“Black Panther” is the latest Marvel Studios movie assignment. Exceptional Minds artists Nicolas Arredondo, Andrew Dugan, Tiana Fazio, Lloyd Hackl, Eli Katz, Annie Leffe, Madeleine Petti, Tony Saturno and Mason Taylor did VFX cleanup on 40 shots (marker and object removals, roto, paint and split screen) and Exceptional Minds artist Xavier Romo put together the end title crawl.
In addition, Exceptional Minds Studio Executive Producer Susan Zwerman and Studio Coordinator Jennifer Giandalone, along with visual effects supervisors Immanuel Morris, Kenneth Au, Megan Flood and Josh Dagg, supervised both visual effects and end title credits for the movie.
McVicker notes there are thousands of people diagnosed with neurodevelopment or “autism spectrum” disorders that are graduating from schools each year and can enter the workforce. While working artists from Exceptional Minds might be “blazing trails,” this isn’t some solitary supplier of talent being funneled to Disney Marvel, although the studio has been a big supporter of the school.
“We aren’t just preparing them for careers at Marvel,” McVicker said. “We work with the studios as well as the students. We’re a model of how this can work.
“Not everyone can do visual effects. Some may be talented musically or in other ways. A lot of our students and grads lean toward an interest in animation and visual effects. But if you want these young adults to be successful you have got to put them in the right jobs, prepare them, then accept them.

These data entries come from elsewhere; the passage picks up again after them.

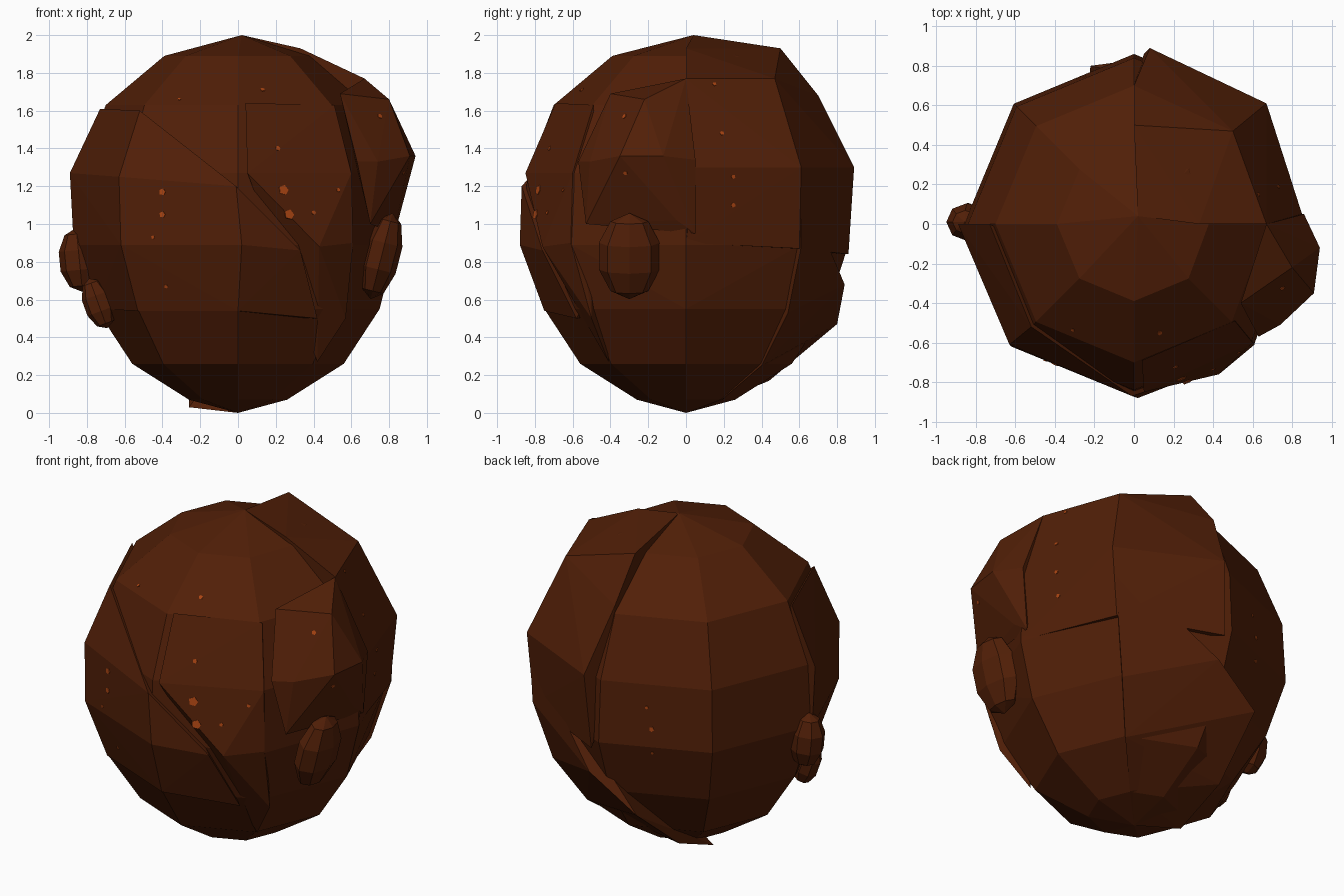
import bpy, bmesh, math
from mathutils import Vector
from mathutils.bvhtree import BVHTree

cube = bpy.data.objects.get("Cube")
if cube:
    bpy.data.objects.remove(cube)


def material(name, color):
    m = bpy.data.materials.new(name)
    m.use_nodes = True
    m.diffuse_color = color
    m.node_tree.nodes["Principled BSDF"].inputs["Base Color"].default_value = color
    return m


BROWN = material("dark_brown_rock", (0.082, 0.0135, 0.0022, 1))
ORANGE = material("ember_orange", (0.4, 0.058, 0.006, 1))
surfaces = []


def finish(name, bm, mat=BROWN):
    bmesh.ops.recalc_face_normals(bm, faces=bm.faces)
    me = bpy.data.meshes.new(name)
    bm.to_mesh(me)
    bm.free()
    me.materials.append(mat)
    ob = bpy.data.objects.new(name, me)
    bpy.context.collection.objects.link(ob)
    return ob


def hull(name, points):
    """Faceted convex chunk spanned by a few corner points."""
    bm = bmesh.new()
    for p in points:
        bm.verts.new(p)
    res = bmesh.ops.convex_hull(bm, input=bm.verts)
    loose = {g for g in res["geom_interior"] if isinstance(g, bmesh.types.BMVert)}
    bmesh.ops.delete(bm, geom=list(loose), context='VERTS')
    surfaces.append(BVHTree.FromBMesh(bm))
    return finish(name, bm)


def pebble(name, center, size, tilt):
    """Small faceted lump."""
    bm = bmesh.new()
    bmesh.ops.create_uvsphere(bm, u_segments=8, v_segments=5, radius=1)
    ob = finish(name, bm)
    ob.location, ob.scale = center, size
    ob.rotation_euler = (0, tilt, 0)


# Eight-sided core boulder
profile = [(0.26, 0.07), (0.56, 0.26), (0.75, 0.55), (0.86, 0.89),
           (0.84, 1.27), (0.70, 1.63), (0.39, 1.89)]
core = [(0, 0, 0), (0.02, 0.04, 2)]
for r, z in profile:
    for i in range(8):
        a = i * math.pi / 4
        k = 0.97 if i == 0 and z > 0.6 else 1.0
        core.append((k * r * math.cos(a), k * r * math.sin(a), z))
hull("boulder_core", core)

# Shell slabs split by the diagonal cracks
hull("front_lower_slab", [
    (-0.73, 0, 1.61), (-0.52, -0.52, 1.6), (-0.89, 0, 1.27), (-0.63, -0.61, 1.25),
    (-0.01, -0.87, 1.2), (0.02, -0.88, 0.89), (0.33, -0.76, 0.86), (-0.62, -0.62, 0.89),
    (-0.87, 0, 0.89), (0, -0.75, 0.54), (-0.53, -0.53, 0.54), (-0.75, 0, 0.55),
    (0.42, -0.58, 0.5)])
hull("front_right_slab", [
    (0.05, -0.85, 1.27), (0.43, -0.76, 0.88), (0.57, -0.5, 0.5), (0.61, -0.61, 0.9),
    (0.6, -0.6, 1.27), (0.42, -0.41, 0.27), (0.04, -0.69, 1.64), (0.51, -0.49, 1.63)])
hull("back_upper_slab", [
    (0.02, 0.04, 2), (0, 0.5, 1.93), (0, 0.7, 1.68), (0.33, 0, 1.93),
    (0.5, 0.47, 1.77), (0.67, 0, 1.77), (0.67, 0.61, 1.3), (0.08, 0.89, 1.3),
    (0.85, 0.05, 1.3), (0.63, 0.6, 0.87), (0.05, 0.86, 0.84), (0.83, 0, 0.9)])
hull("back_lower_slab", [
    (0.65, 0.61, 1.22), (0.08, 0.84, 0.68), (-0.22, 0.8, 0.47), (0.63, 0.61, 0.88),
    (0.54, 0.54, 0.53), (0.4, 0.4, 0.25), (-0.26, 0.44, 0.17), (-0.26, 0.1, 0.03),
    (0, 0, 0), (0.19, 0.19, 0.07)])
hull("side_bulge", [
    (0.94, -0.12, 1.36), (0.91, -0.35, 1.36), (0.74, -0.51, 1.33), (0.63, -0.57, 1.33),
    (0.54, -0.4, 1.69), (0.8, -0.22, 1.66), (0.67, 0, 1.77), (0.86, 0.05, 1.34),
    (0.84, -0.05, 1.02), (0.7, -0.53, 1), (0.83, 0.05, 0.95)])

# Side lumps
pebble("right_lump", (0.76, -0.3, 0.83), (0.1, 0.17, 0.235), 0.25)
pebble("left_lump", (-0.84, 0.01, 0.81), (0.11, 0.1, 0.17), -0.1)
pebble("left_small_lump", (-0.74, -0.14, 0.58), (0.08, 0.07, 0.14), -0.35)

# Ember flecks lying on the surface: direction, then (across, height, size)
flecks = [((0, -1, 0), [(0.24, 1.18, .028), (0.27, 1.05, .028), (-0.4, 1.17, .019),
                        (-0.4, 1.05, .017), (0.21, 1.4, .014), (0.4, 1.06, .012),
                        (-0.38, 0.67, .011), (0.13, 1.71, .013), (-0.45, 0.93, .01),
                        (0.53, 1.18, .011), (0.75, 1.57, .014), (-0.31, 1.66, .009)]),
          ((1, 0, 0), [(0.25, 1.25, .012), (0.25, 1.1, .013), (0.19, 1.48, .012),
                       (0.15, 1.74, .011), (-0.32, 1.27, .012)]),
          ((0, 1, 0), [(0.28, 1.0, .015), (0.25, 1.13, .01), (0.28, 0.85, .01)])]
bm = bmesh.new()
for axis, spots in flecks:
    d = Vector(axis)
    side = Vector((0, 0, 1)).cross(d)
    for u, z, s in spots:
        start = d * 3 + side * u + Vector((0, 0, z))
        hits = [h for h in (t.ray_cast(start, -d) for t in surfaces) if h[0]]
        loc, n = min(hits, key=lambda h: h[3])[:2]
        t1 = n.orthogonal().normalized()
        t2 = n.cross(t1)
        ring = [bm.verts.new(loc + n * 0.004 + s * (t1 * math.cos(a) + t2 * math.sin(a)))
                for a in (0, 1.3, 2.4, 3.7, 5)]
        ext = bmesh.ops.extrude_face_region(bm, geom=[bm.faces.new(ring)])
        for v in ext["geom"]:
            if isinstance(v, bmesh.types.BMVert):
                v.co -= n * 0.006
finish("ember_flecks", bm, ORANGE)
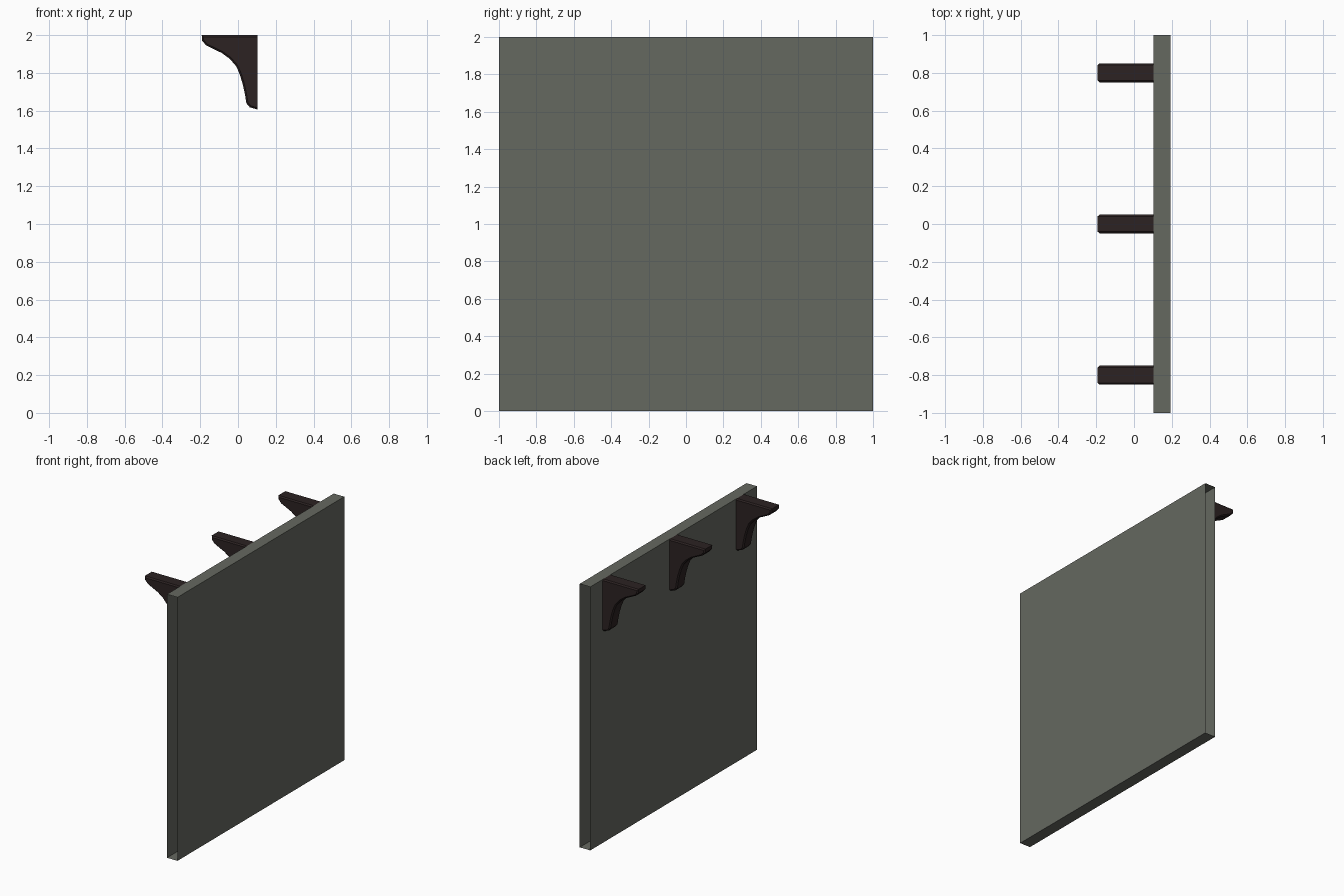
import bpy, bmesh

if "Cube" in bpy.data.objects:
    bpy.data.objects.remove(bpy.data.objects["Cube"])


def material(name, rgb):
    m = bpy.data.materials.new(name)
    m.diffuse_color = (*rgb, 1.0)
    m.use_nodes = True
    m.node_tree.nodes["Principled BSDF"].inputs["Base Color"].default_value = m.diffuse_color
    return m


def add_object(name, bm, mat):
    mesh = bpy.data.meshes.new(name)
    bm.to_mesh(mesh)
    bm.free()
    mesh.materials.append(mat)
    ob = bpy.data.objects.new(name, mesh)
    bpy.context.collection.objects.link(ob)
    return ob


stone = material("grey wall", (0.130, 0.138, 0.117))
wood = material("dark wood", (0.025, 0.016, 0.016))

WALL_X0, WALL_X1 = 0.104, 0.192

# Wall slab: a rectangular sleeve, open at both narrow ends
bm = bmesh.new()
section = [(WALL_X0, 0), (WALL_X1, 0), (WALL_X1, 2), (WALL_X0, 2)]
near = [bm.verts.new((x, -1, z)) for x, z in section]
far = [bm.verts.new((x, 1, z)) for x, z in section]
for i in range(4):
    j = (i + 1) % 4
    bm.faces.new((near[j], near[i], far[i], far[j]))
add_object("wall", bm, stone)

# Curved support bracket, profile in x and z, starting and ending at the wall
PROFILE = [(WALL_X0, 2.0), (-0.192, 2.0), (-0.19, 1.97), (-0.168, 1.945),
           (-0.085, 1.905), (-0.042, 1.873), (-0.008, 1.833), (0.01, 1.79),
           (0.026, 1.737), (0.038, 1.68), (0.044, 1.64), (0.062, 1.618),
           (WALL_X0, 1.606)]


def bracket(name, y):
    bm = bmesh.new()
    face = bm.faces.new([bm.verts.new((x, y - 0.05, z)) for x, z in PROFILE])
    ext = bmesh.ops.extrude_face_region(bm, geom=[face], use_keep_orig=True)
    for v in ext["geom"]:
        if isinstance(v, bmesh.types.BMVert):
            v.co.y += 0.1
    bmesh.ops.recalc_face_normals(bm, faces=bm.faces)
    # Chamfer the outline edges on both sides, except along the wall
    rim = [e for e in bm.edges
           if abs(e.verts[0].co.y - e.verts[1].co.y) < 1e-5
           and min(v.co.x for v in e.verts) < WALL_X0 - 1e-4]
    bmesh.ops.bevel(bm, geom=rim, offset=0.009, segments=1,
                    profile=0.5, affect='EDGES')
    # Remove the hidden face against the wall
    back = [f for f in bm.faces if all(v.co.x > WALL_X0 - 1e-4 for v in f.verts)]
    bmesh.ops.delete(bm, geom=back, context='FACES')
    return add_object(name, bm, wood)


for label, y in (("front", -0.8), ("middle", 0.0), ("back", 0.8)):
    bracket(label + "_bracket", y)
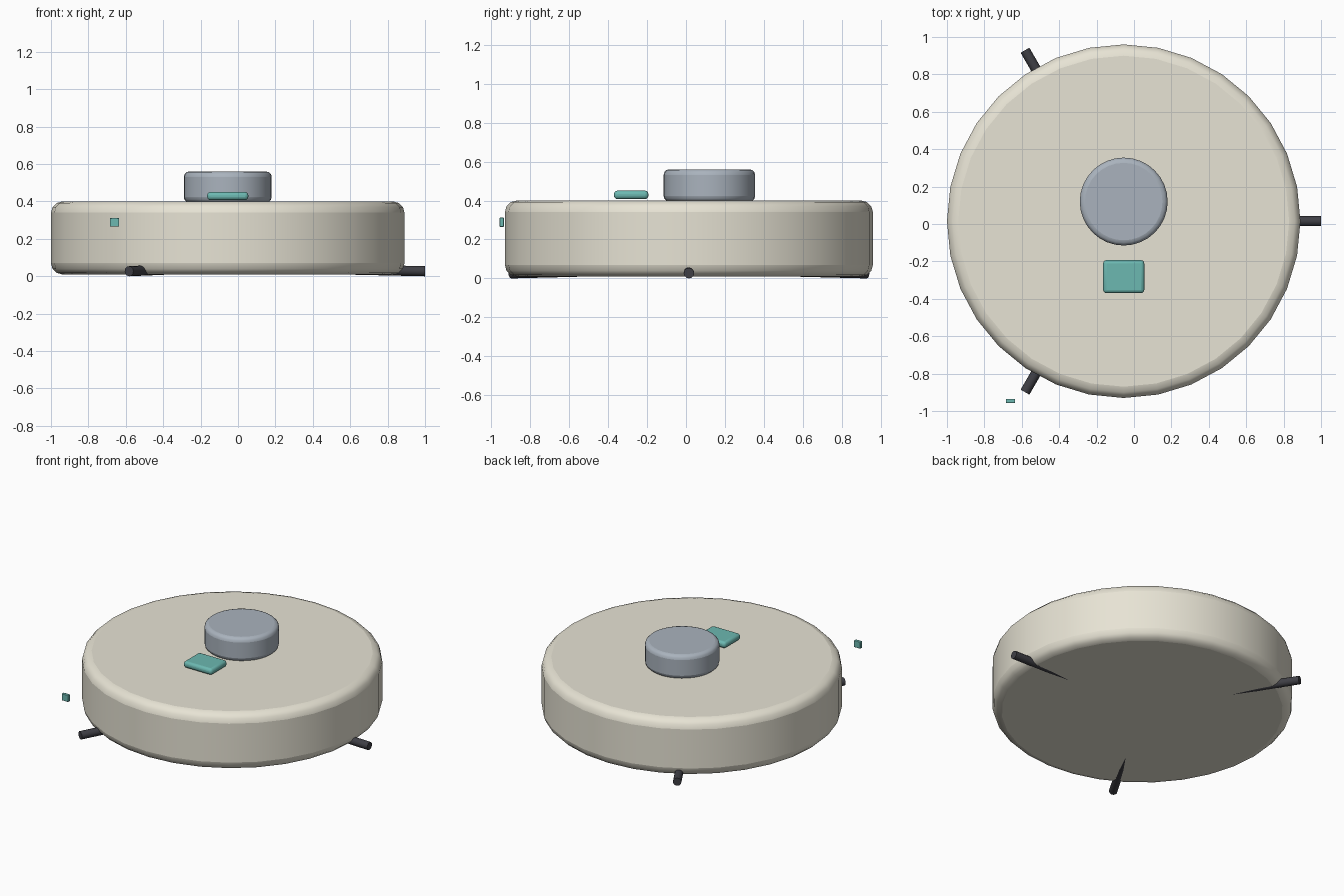
import bpy
from math import radians, cos, sin
from mathutils import Vector

if "Cube" in bpy.data.objects:
    bpy.data.objects.remove(bpy.data.objects["Cube"])

CX, CY = -0.055, 0.015


def material(name, rgb):
    m = bpy.data.materials.new(name)
    m.diffuse_color = (*rgb, 1)
    m.use_nodes = True
    m.node_tree.nodes["Principled BSDF"].inputs["Base Color"].default_value = m.diffuse_color
    return m


cream = material("cream", (0.80, 0.77, 0.66))
steel = material("blue_grey", (0.40, 0.45, 0.51))
teal = material("teal", (0.15, 0.48, 0.44))
dark = material("dark_rubber", (0.05, 0.05, 0.06))


def finish(name, mat, bevel=0, segments=3):
    ob = bpy.context.object
    ob.name = name
    ob.data.materials.append(mat)
    if bevel:
        bpy.ops.object.transform_apply(location=False, rotation=False, scale=True)
        mod = ob.modifiers.new("rounded_edges", 'BEVEL')
        mod.width = bevel
        mod.segments = segments
        mod.limit_method = 'ANGLE'
        mod.angle_limit = radians(40)
    bpy.ops.object.shade_smooth_by_angle(angle=radians(35))
    return ob


def disc(name, x, y, r, z0, z1, mat, bevel):
    bpy.ops.mesh.primitive_cylinder_add(vertices=32, radius=r, depth=z1 - z0,
                                        location=(x, y, (z0 + z1) / 2))
    return finish(name, mat, bevel)


def box(name, lo, hi, mat, bevel):
    lo, hi = Vector(lo), Vector(hi)
    bpy.ops.mesh.primitive_cube_add(size=1, location=(lo + hi) / 2)
    bpy.context.object.scale = hi - lo
    return finish(name, mat, bevel)


# Round housing and the turret on top
disc("body", CX, CY, 0.945, 0.01, 0.40, cream, 0.06)
disc("turret", CX, 0.12, 0.235, 0.395, 0.56, steel, 0.028)

# Top button and small side indicator
box("top_button", (-0.165, -0.37, 0.407), (0.055, -0.193, 0.451), teal, 0.018)
box("side_indicator", (-0.685, -0.957, 0.265), (-0.635, -0.935, 0.312), teal, 0.004)

# Three thin feet, spreading outwards and sloping slightly down
for i in range(3):
    a = radians(120 * i)
    inner = Vector((CX + 0.60 * cos(a), CY + 0.60 * sin(a), 0.037))
    outer = Vector((CX + 1.055 * cos(a), CY + 1.055 * sin(a), 0.027))
    d = outer - inner
    bpy.ops.mesh.primitive_cylinder_add(vertices=12, radius=0.027, depth=d.length,
                                        location=(inner + outer) / 2)
    bpy.context.object.rotation_euler = d.to_track_quat('Z', 'Y').to_euler()
    finish(f"foot_{i + 1}", dark)
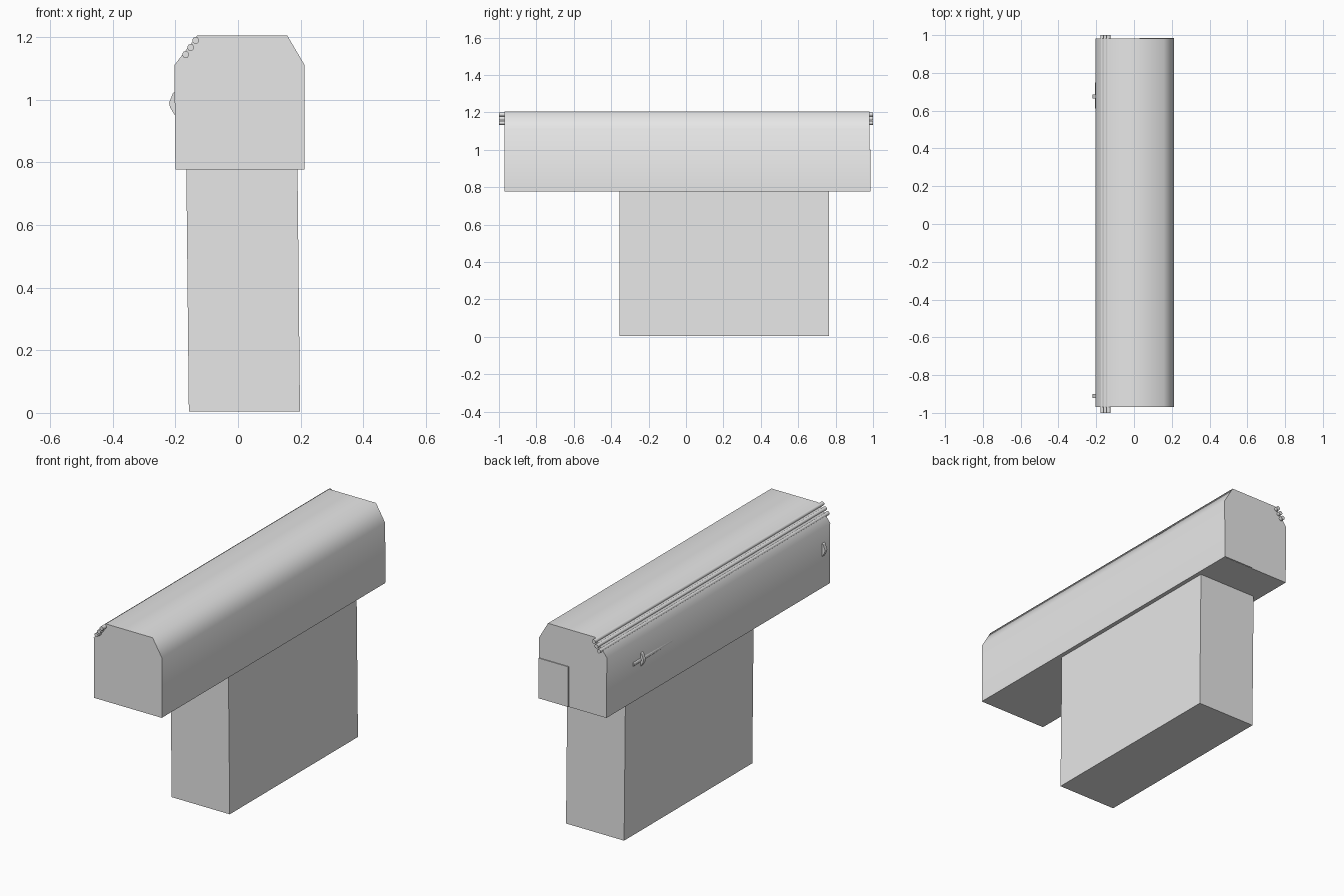
import bpy, bmesh, math
from mathutils import Vector

if "Cube" in bpy.data.objects:
    bpy.data.objects.remove(bpy.data.objects["Cube"], do_unlink=True)

grey = bpy.data.materials.new("plain grey")
grey.use_nodes = True
COLOUR = (0.8, 0.8, 0.8, 1)
grey.diffuse_color = COLOUR
grey.node_tree.nodes["Principled BSDF"].inputs["Base Color"].default_value = COLOUR


def finish(name, bm, angle):
    """Turn a bmesh into a named, shaded object."""
    bmesh.ops.recalc_face_normals(bm, faces=bm.faces)
    mesh = bpy.data.meshes.new(name)
    bm.to_mesh(mesh)
    bm.free()
    mesh.materials.append(grey)
    obj = bpy.data.objects.new(name, mesh)
    bpy.context.collection.objects.link(obj)
    bpy.ops.object.select_all(action='DESELECT')
    obj.select_set(True)
    bpy.context.view_layer.objects.active = obj
    bpy.ops.object.shade_smooth_by_angle(angle=math.radians(angle))
    return obj


def extrude_y(name, profile, y0, y1, angle=30):
    """Extrude an (x, z) profile along y."""
    bm = bmesh.new()
    rings = [[bm.verts.new((x, y, z)) for x, z in profile] for y in (y0, y1)]
    for ring in rings:
        bm.faces.new(ring)
    n = len(profile)
    for i in range(n):
        j = (i + 1) % n
        bm.faces.new((rings[0][i], rings[0][j], rings[1][j], rings[1][i]))
    return finish(name, bm, angle)


def rod(name, start, end, radius, sides=10):
    """Round bar between two points."""
    a, b = Vector(start), Vector(end)
    bm = bmesh.new()
    bmesh.ops.create_cone(bm, cap_ends=True, segments=sides,
                          radius1=radius, radius2=radius, depth=(b - a).length)
    turn = (b - a).to_track_quat('Z', 'Y')
    for v in bm.verts:
        v.co = turn @ v.co + (a + b) / 2
    return finish(name, bm, 50)


# Supporting wall, leaning very slightly
extrude_y("support_wall", [(-0.157, 0.005), (0.198, 0.005), (0.19, 0.78), (-0.165, 0.78)],
          -0.355, 0.765)

# Long beam with softly shaded chamfers along the top
extrude_y("beam", [(-0.2, 0.777), (0.213, 0.777), (0.213, 1.11), (0.157, 1.205),
                   (-0.13, 1.205), (-0.203, 1.11)], -0.97, 0.981, angle=65)

# Shallow panel on the back end
extrude_y("end_panel", [(0.03, 0.778), (0.212, 0.778), (0.212, 1.0), (0.03, 1.0)],
          0.979, 0.986)

# Three rods lying along one chamfer
for i in range(3):
    x, z = -0.167 + 0.016 * i, 1.144 + 0.0225 * i
    rod(f"chamfer_rod_{i + 1}", (x, -1, z), (x, 1, z), 0.011)

# Pointed brackets on the side, and a bar that sinks into the beam
for label, y in (("front", -0.91), ("back", 0.675)):
    extrude_y(f"{label}_bracket", [(-0.195, 0.94), (-0.195, 1.03), (-0.208, 1.02),
                                   (-0.22, 0.99), (-0.217, 0.975)], y - 0.01, y + 0.01)
rod("side_bar", (-0.195, 0.75, 0.985), (-0.187, 0.25, 0.985), 0.013)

And the results can be wonderful. They are gifted and hard working.”
The artists are paid for their work, whether it is for the specific film project, or as salaried studio employee. “For some it’s their very first paycheck,” McVicker. “For some it’s the chance to get an apartment.”
What’s also fun is seeing their names on the credits at the end of a film, McVicker said.
Especially on a film that looks to be as big a success as “Black Panther” is turning out to be.
Located in Sherman Oaks, Exceptional Minds offers technical proficiency and work-readiness training that prepares students for careers in graphic arts, animation, web design, visual effects and rotoscoping. The school also offers two weeks of introductory workshops during the summer for younger youth in animation, visual effects and graphics. For more information, call (818) 387-8811, or visit http://www.exceptionalmindsstudio.org.